But in a separate interview with DW, Mitiku said that the "access to the Tigray region on the Afar side for humanitarian aid has not been interrupted. On the contrary, it is improved now and going well."
Few sources to quote
DW's efforts to reach the Tigray People's Liberation Front (TPLF) spokesperson Getachew Reda to comment on the situation were futile. Several independent and international organizations also declined DW requests to speak even under conditions of anonymity, saying it would endanger the lives of their local staff.
"The humanitarian situation in Tigray essentially remains a black box because, in addition to the military standoff, there is an information war being fought," says Ludger Schadomsky, head of Deutsche Welle's Amharic Desk. "What we do know for sure is the situation is very dire indeed as people are being deprived of food and medical supplies. The situation is particularly bleak for girls and women," Schadomsky said.
The heated rhetoric on both sides has led to growing international calls for an immediate cease-fire. UN Secretary-General Antonio Guterres warned the Security Council on Thursday that the conflict in Ethiopia has spread beyond the northern Tigray region and "a humanitarian catastrophe is unfolding before our eyes."
Guterres told the 15-member Council that ethnic profiling is tearing apart the social fabric of Ethiopia. "All parties must immediately end hostilities without preconditions and seize that opportunity to negotiate a lasting cease-fire." Guterres said more than 2 million people have been displaced in the conflict and millions more need aid, including food, water, shelter, and health care, adding: "At least 400,000 people are living in famine-like conditions."
The United States has also criticized the Ethiopian government for not responding positively to proposals for negotiations and instead publicly calling for the mobilization of militia. It equally condemned the TPLF for expanding its military campaign into the Afar and Amhara regions and neighboring Eritrean Defense Forces for reentering Tigray.
In a statement, Samantha Power, the former US ambassador to the United Nations and current administrator of the US Agency for International Development (USAID), said, "the TPLF's offensive into other regions will only prolong this conflict and the suffering of the Ethiopian people."
"The United States urges the TPLF to halt its offensive and withdraw its forces immediately from the Amhara and Afar regions. It also urges the Amhara regional government to withdraw its forces from western Tigray and the Eritrean government to withdraw its forces immediately and permanently from Ethiopia," Samantha Power said. Both the United States and European Union already raised the alarm over the recent deployment of troops from Eritrea to Ethiopia's Tigray region.
Despite Power's plea for all warring parties to end hostilities, authorities in Addis Ababa still accuse USAID and other international aid organizations of abetting the conflict and supporting the TPLF. In a tweet, USAID rejected the allegations, saying it "monitors food distributions to ensure we are supporting the neediest, not combatants."

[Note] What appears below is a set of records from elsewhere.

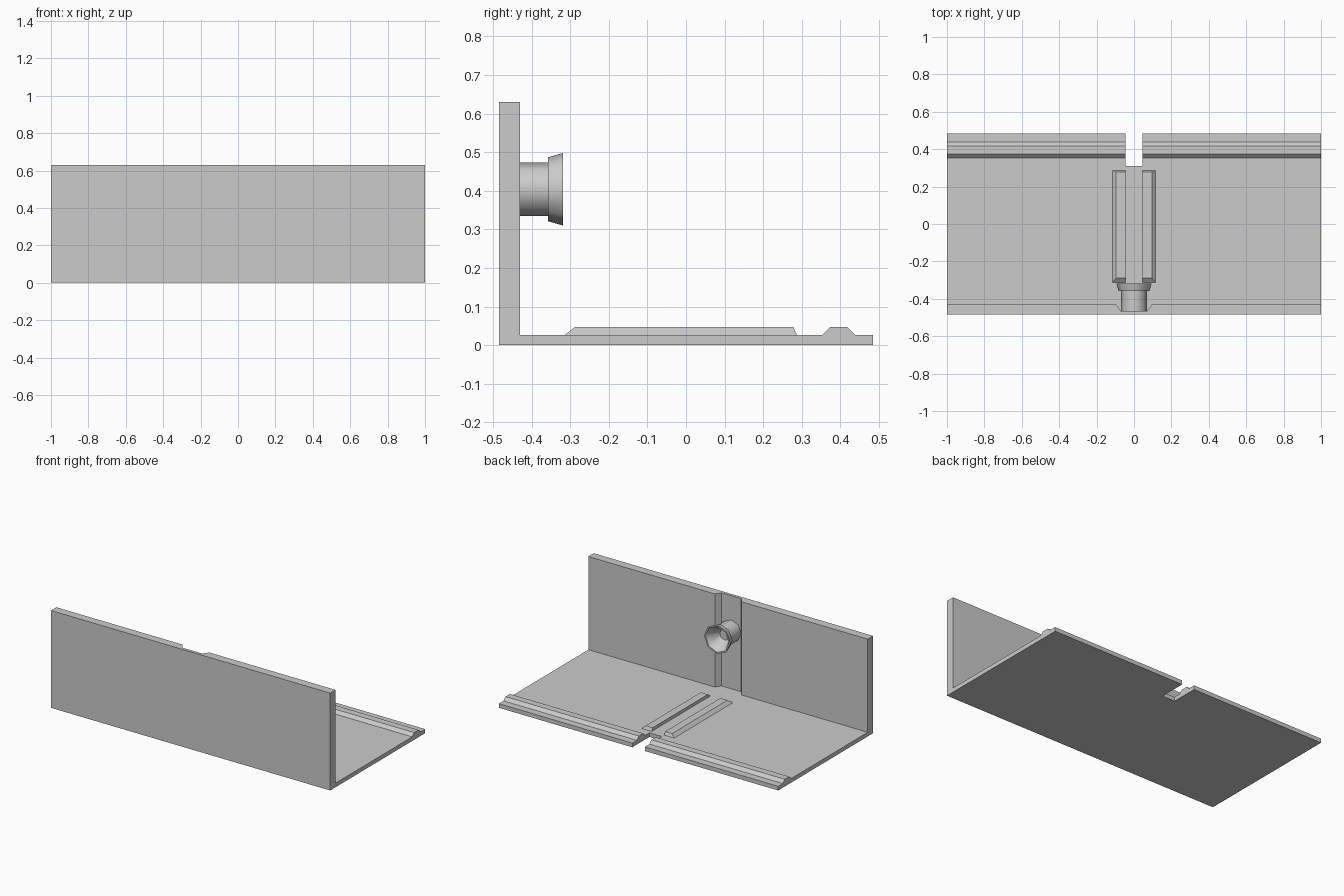
import bpy, bmesh, math

if "Cube" in bpy.data.objects:
    bpy.data.objects.remove(bpy.data.objects["Cube"])


def make_object(name, verts, faces):
    mesh = bpy.data.meshes.new(name)
    bm = bmesh.new()
    vs = [bm.verts.new(v) for v in verts]
    for f in faces:
        bm.faces.new([vs[i] for i in f])
    bmesh.ops.recalc_face_normals(bm, faces=bm.faces[:])
    bm.to_mesh(mesh)
    bm.free()
    obj = bpy.data.objects.new(name, mesh)
    bpy.context.collection.objects.link(obj)
    return obj


def loft(name, start, end):
    """Closed solid between two matching outlines."""
    n = len(start)
    sides = [(i, (i + 1) % n, n + (i + 1) % n, n + i) for i in range(n)]
    return make_object(name, start + end,
                       [tuple(range(n)), tuple(range(n, 2 * n))] + sides)


def prism(name, outline, z0, z1):
    return loft(name, [(x, y, z0) for x, y in outline],
                [(x, y, z1) for x, y in outline])


FLOOR, RAISED = 0.027, 0.047
SLOT = 0.045
FRONT, BACK = -0.485, 0.485

# Wall with a flared vertical groove on its inner face
inner = [(1, -0.43), (0.095, -0.43), (0.07, -0.465),
         (-0.07, -0.465), (-0.095, -0.43), (-1, -0.43)]
prism("wall", [(-1, FRONT), (1, FRONT)] + inner, 0, 0.63)

# Floor plate following the wall, with a slot open at the back edge
prism("floor_plate", inner + [(-1, BACK), (-SLOT, BACK), (-SLOT, 0.31),
                              (SLOT, 0.31), (SLOT, BACK), (1, BACK)], 0, FLOOR)

# Raised lip and guide rail on each side of the slot
lip = [(0.353, FLOOR), (0.373, RAISED), (0.418, RAISED), (0.438, FLOOR)]
for side, s in (("right", 1), ("left", -1)):
    loft("lip_" + side, [(s * SLOT, y, z) for y, z in lip],
         [(s, y, z) for y, z in lip])
    low = [(SLOT, -0.313), (0.116, -0.313), (0.116, 0.287), (SLOT, 0.287)]
    top = [(SLOT, -0.288), (0.095, -0.288), (0.095, 0.278), (SLOT, 0.278)]
    loft("guide_rail_" + side, [(s * x, y, FLOOR) for x, y in low],
         [(s * x, y, RAISED) for x, y in top])

# Eight-sided flared knob with a hollow end
SIDES, KNOB_Z = 8, 0.404
profile = [(0.069, -0.465), (0.069, -0.357), (0.083, -0.357),
           (0.094, -0.318), (0.084, -0.318), (0.035, -0.395)]
verts = [(r * math.cos(a), y, KNOB_Z + r * math.sin(a))
         for r, y in profile
         for a in (math.tau * i / SIDES for i in range(SIDES))]
faces = [(k * SIDES + i, k * SIDES + (i + 1) % SIDES,
          (k + 1) * SIDES + (i + 1) % SIDES, (k + 1) * SIDES + i)
         for k in range(len(profile) - 1) for i in range(SIDES)]
faces += [tuple(range(SIDES)), tuple(range(len(verts) - SIDES, len(verts)))]
knob = make_object("knob", verts, faces)
bpy.context.view_layer.objects.active = knob
knob.select_set(True)
bpy.ops.object.shade_smooth_by_angle(angle=math.radians(50))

The leader of Tigray forces in Ethiopia, Debretsion Gebremichael, has expressed commitment to a "negotiated end" to the conflict.
In a letter to UN chief Antonio Guterres, Gebremichael said the Tigray side requires an impartial mediator, among other conditions. But he warned that the African Union, whose headquarters are in Ethiopia, "cannot provide any solution to the war". He accused the continental body of "endorsing" one side early in the fighting.
The prospect for talks between Ethiopia's government and the Tigray leadership, who dominated the national government for 27 years before Prime Minister Abiy Ahmed took office, remains deeply challenging. Ethiopia's government earlier this year declared the TPLF a terrorist group.
What began as a political falling-out now threatens to destabilize Africa's second-most populous country. At the same time, all sides have committed abuses in the mix of armed groups that include those from neighboring Eritrea.
Reuters and The Associated Press contributed to this report.